**Instructions to follow**
Where in the material does the word "data" appear? Copy each line that has it.

=-=-=

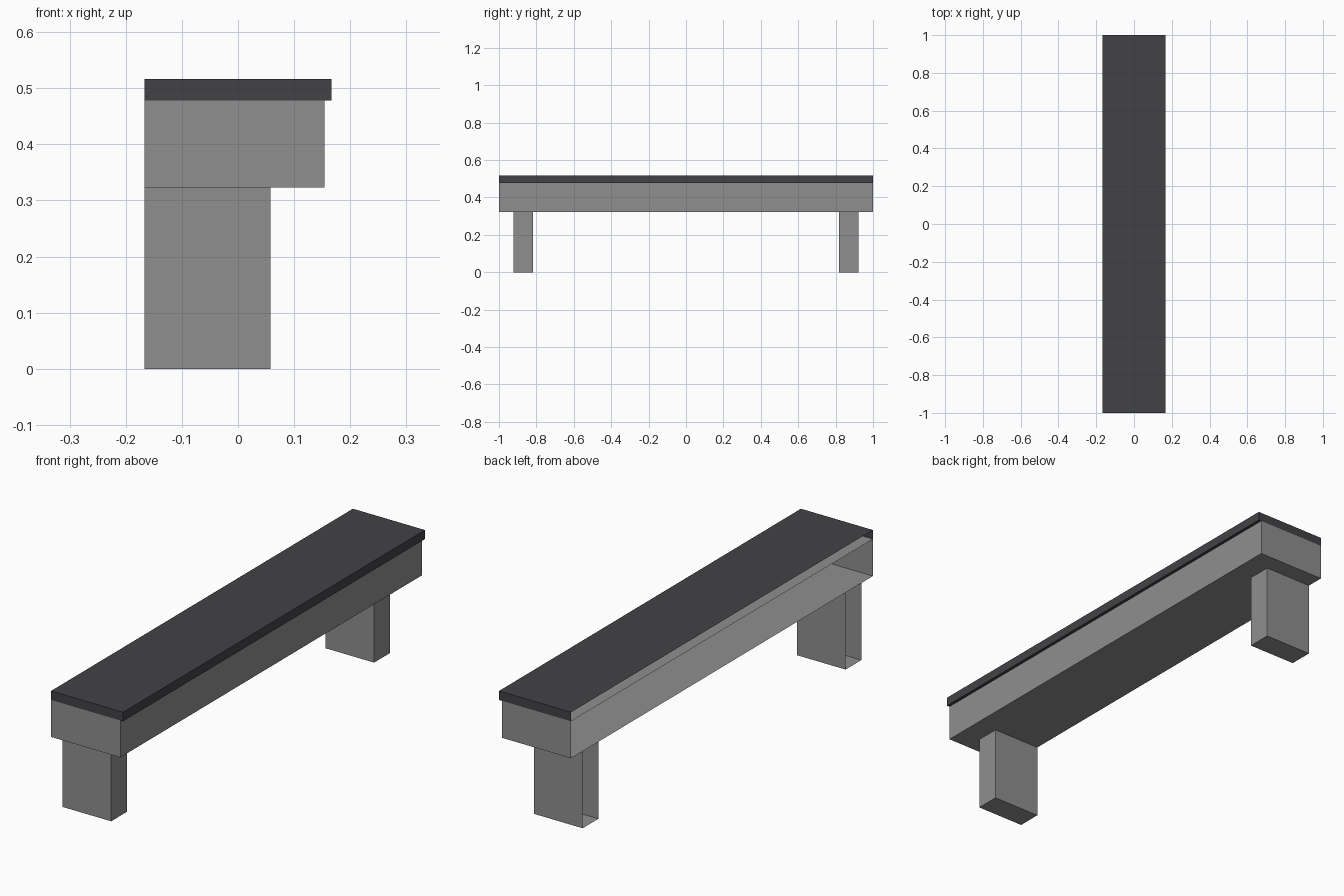
import bpy, bmesh
from mathutils import Vector

if "Cube" in bpy.data.objects:
    bpy.data.objects.remove(bpy.data.objects["Cube"], do_unlink=True)


def material(name, rgb):
    mat = bpy.data.materials.new(name)
    mat.use_nodes = True
    mat.diffuse_color = (*rgb, 1)
    mat.node_tree.nodes["Principled BSDF"].inputs["Base Color"].default_value = (*rgb, 1)
    return mat


STONE = material("stone grey", (0.275, 0.275, 0.275))
SLATE = material("dark slate", (0.055, 0.053, 0.06))

BACK = -0.167      # flush wall side, left open on every part
LIP = 0.154        # outer side of the frame, under the seat overhang


def open_box(name, mat, x1, y0, y1, z0, z1, lip=None):
    """Box from the wall side to x1 without its wall face.
    With lip, the underside is kept only beyond that x."""
    bm = bmesh.new()
    bmesh.ops.create_cube(bm, size=1)
    low, high = Vector((BACK, y0, z0)), Vector((x1, y1, z1))
    bmesh.ops.scale(bm, vec=high - low, verts=bm.verts)
    bmesh.ops.translate(bm, vec=(low + high) / 2, verts=bm.verts)
    bm.normal_update()
    gone = [f for f in bm.faces if f.normal.x < -0.5]
    bmesh.ops.delete(bm, geom=gone, context='FACES')
    if lip is not None:
        under = [f for f in bm.faces if f.normal.z < -0.5]
        geom = under + list({e for f in under for e in f.edges}) + list({v for f in under for v in f.verts})
        bmesh.ops.bisect_plane(bm, geom=geom, plane_co=(lip, 0, 0), plane_no=(1, 0, 0))
        bm.normal_update()
        covered = [f for f in bm.faces
                   if f.normal.z < -0.5 and f.calc_center_median().x < lip]
        bmesh.ops.delete(bm, geom=covered, context='FACES')
    mesh = bpy.data.meshes.new(name)
    bm.to_mesh(mesh)
    bm.free()
    mesh.materials.append(mat)
    obj = bpy.data.objects.new(name, mesh)
    bpy.context.collection.objects.link(obj)
    return obj


# Seat slab resting on the frame
open_box("seat_slab", SLATE, 0.167, -1, 1, 0.478, 0.516, lip=LIP)

# Deep frame under the seat
open_box("seat_frame", STONE, LIP, -1, 1, 0.323, 0.478)

# Legs near both ends
open_box("front_leg", STONE, 0.058, -0.923, -0.819, 0, 0.323)
open_box("back_leg", STONE, 0.058, 0.819, 0.923, 0, 0.323)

=-=-=

**Solution to this problem**
if "Cube" in bpy.data.objects:
    bpy.data.objects.remove(bpy.data.objects["Cube"], do_unlink=True)
    mat = bpy.data.materials.new(name)
    mesh = bpy.data.meshes.new(name)
    obj = bpy.data.objects.new(name, mesh)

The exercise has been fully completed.